» PROBLEM REQUIREMENTS: All lines from the top of the records below through the line holding "m.use_nodes = True", and only those, should be printed exactly, minus the pictures.

#### DATA FOR THE TASK ####

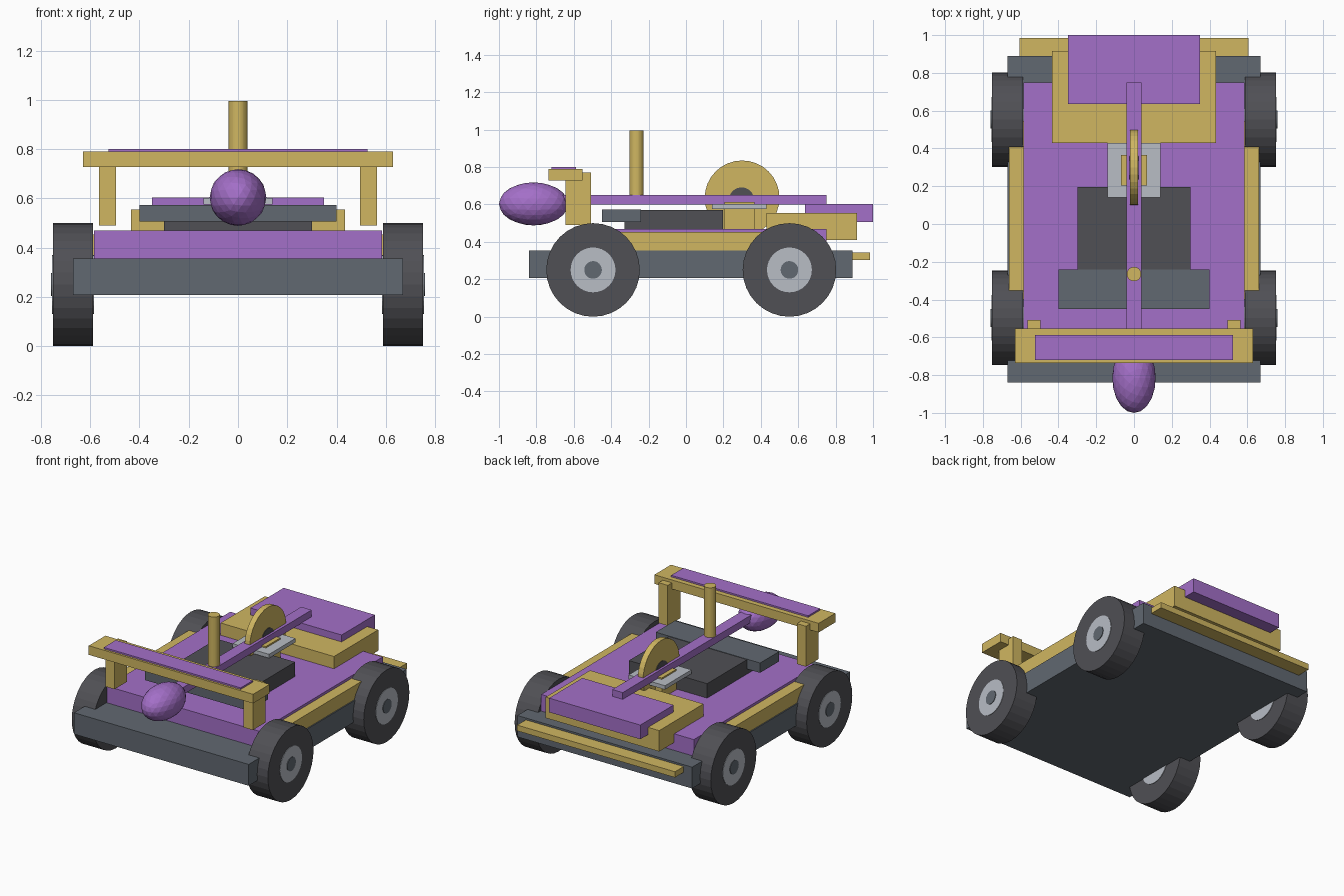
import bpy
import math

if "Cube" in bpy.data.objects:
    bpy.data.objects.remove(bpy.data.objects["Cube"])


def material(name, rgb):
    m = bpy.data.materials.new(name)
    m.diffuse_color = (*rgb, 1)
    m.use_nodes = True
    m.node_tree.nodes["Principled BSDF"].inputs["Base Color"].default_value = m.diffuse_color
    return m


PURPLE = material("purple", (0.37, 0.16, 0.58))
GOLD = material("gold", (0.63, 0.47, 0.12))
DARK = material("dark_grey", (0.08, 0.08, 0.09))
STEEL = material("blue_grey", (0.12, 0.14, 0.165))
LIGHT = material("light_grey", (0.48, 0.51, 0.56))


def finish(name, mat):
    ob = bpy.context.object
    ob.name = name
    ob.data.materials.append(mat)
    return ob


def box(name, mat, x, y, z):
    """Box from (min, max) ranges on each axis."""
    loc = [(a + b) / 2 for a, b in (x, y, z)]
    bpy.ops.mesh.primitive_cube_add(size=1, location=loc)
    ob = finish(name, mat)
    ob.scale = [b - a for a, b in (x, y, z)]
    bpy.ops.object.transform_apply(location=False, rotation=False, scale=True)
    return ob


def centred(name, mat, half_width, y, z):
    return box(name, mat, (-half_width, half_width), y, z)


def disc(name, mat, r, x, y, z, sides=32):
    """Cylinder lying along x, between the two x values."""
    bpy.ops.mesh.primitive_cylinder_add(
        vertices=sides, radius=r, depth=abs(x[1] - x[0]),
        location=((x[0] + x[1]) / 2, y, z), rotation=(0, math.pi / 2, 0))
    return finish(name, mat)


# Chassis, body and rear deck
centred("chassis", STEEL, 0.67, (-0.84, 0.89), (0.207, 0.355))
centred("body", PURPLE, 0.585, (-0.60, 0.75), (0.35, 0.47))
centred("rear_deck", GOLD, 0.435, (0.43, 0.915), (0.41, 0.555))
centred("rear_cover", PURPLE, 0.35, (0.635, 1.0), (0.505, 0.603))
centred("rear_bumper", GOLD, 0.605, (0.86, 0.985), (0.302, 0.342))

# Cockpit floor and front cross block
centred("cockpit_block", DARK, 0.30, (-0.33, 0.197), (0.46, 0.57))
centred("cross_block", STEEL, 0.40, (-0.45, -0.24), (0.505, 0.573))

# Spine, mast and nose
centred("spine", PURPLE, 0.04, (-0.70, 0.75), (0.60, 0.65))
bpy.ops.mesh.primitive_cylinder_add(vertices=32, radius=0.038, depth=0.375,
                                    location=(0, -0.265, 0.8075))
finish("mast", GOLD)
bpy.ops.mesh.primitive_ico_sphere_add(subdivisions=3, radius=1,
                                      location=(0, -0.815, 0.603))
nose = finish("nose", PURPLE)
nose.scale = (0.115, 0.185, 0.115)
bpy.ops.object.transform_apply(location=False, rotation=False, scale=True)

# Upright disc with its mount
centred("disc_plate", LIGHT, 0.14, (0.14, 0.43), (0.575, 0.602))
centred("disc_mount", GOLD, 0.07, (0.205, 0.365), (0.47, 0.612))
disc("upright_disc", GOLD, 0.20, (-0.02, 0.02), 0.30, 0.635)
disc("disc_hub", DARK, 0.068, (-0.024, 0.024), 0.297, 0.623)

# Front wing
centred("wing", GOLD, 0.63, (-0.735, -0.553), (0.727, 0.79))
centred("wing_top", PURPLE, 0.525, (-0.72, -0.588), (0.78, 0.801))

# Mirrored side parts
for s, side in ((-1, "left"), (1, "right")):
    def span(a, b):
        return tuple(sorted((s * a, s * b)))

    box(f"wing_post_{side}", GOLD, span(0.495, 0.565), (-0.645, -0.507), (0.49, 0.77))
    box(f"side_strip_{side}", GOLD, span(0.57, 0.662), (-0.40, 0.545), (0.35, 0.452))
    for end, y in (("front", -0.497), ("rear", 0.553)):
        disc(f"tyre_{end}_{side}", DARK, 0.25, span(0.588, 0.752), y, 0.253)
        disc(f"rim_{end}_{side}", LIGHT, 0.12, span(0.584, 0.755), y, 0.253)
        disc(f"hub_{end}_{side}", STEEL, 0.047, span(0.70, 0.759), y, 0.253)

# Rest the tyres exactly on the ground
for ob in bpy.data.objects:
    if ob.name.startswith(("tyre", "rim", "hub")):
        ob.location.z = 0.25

####

» SOLUTION BELOW:
import bpy
import math

if "Cube" in bpy.data.objects:
    bpy.data.objects.remove(bpy.data.objects["Cube"])


def material(name, rgb):
    m = bpy.data.materials.new(name)
    m.diffuse_color = (*rgb, 1)
    m.use_nodes = True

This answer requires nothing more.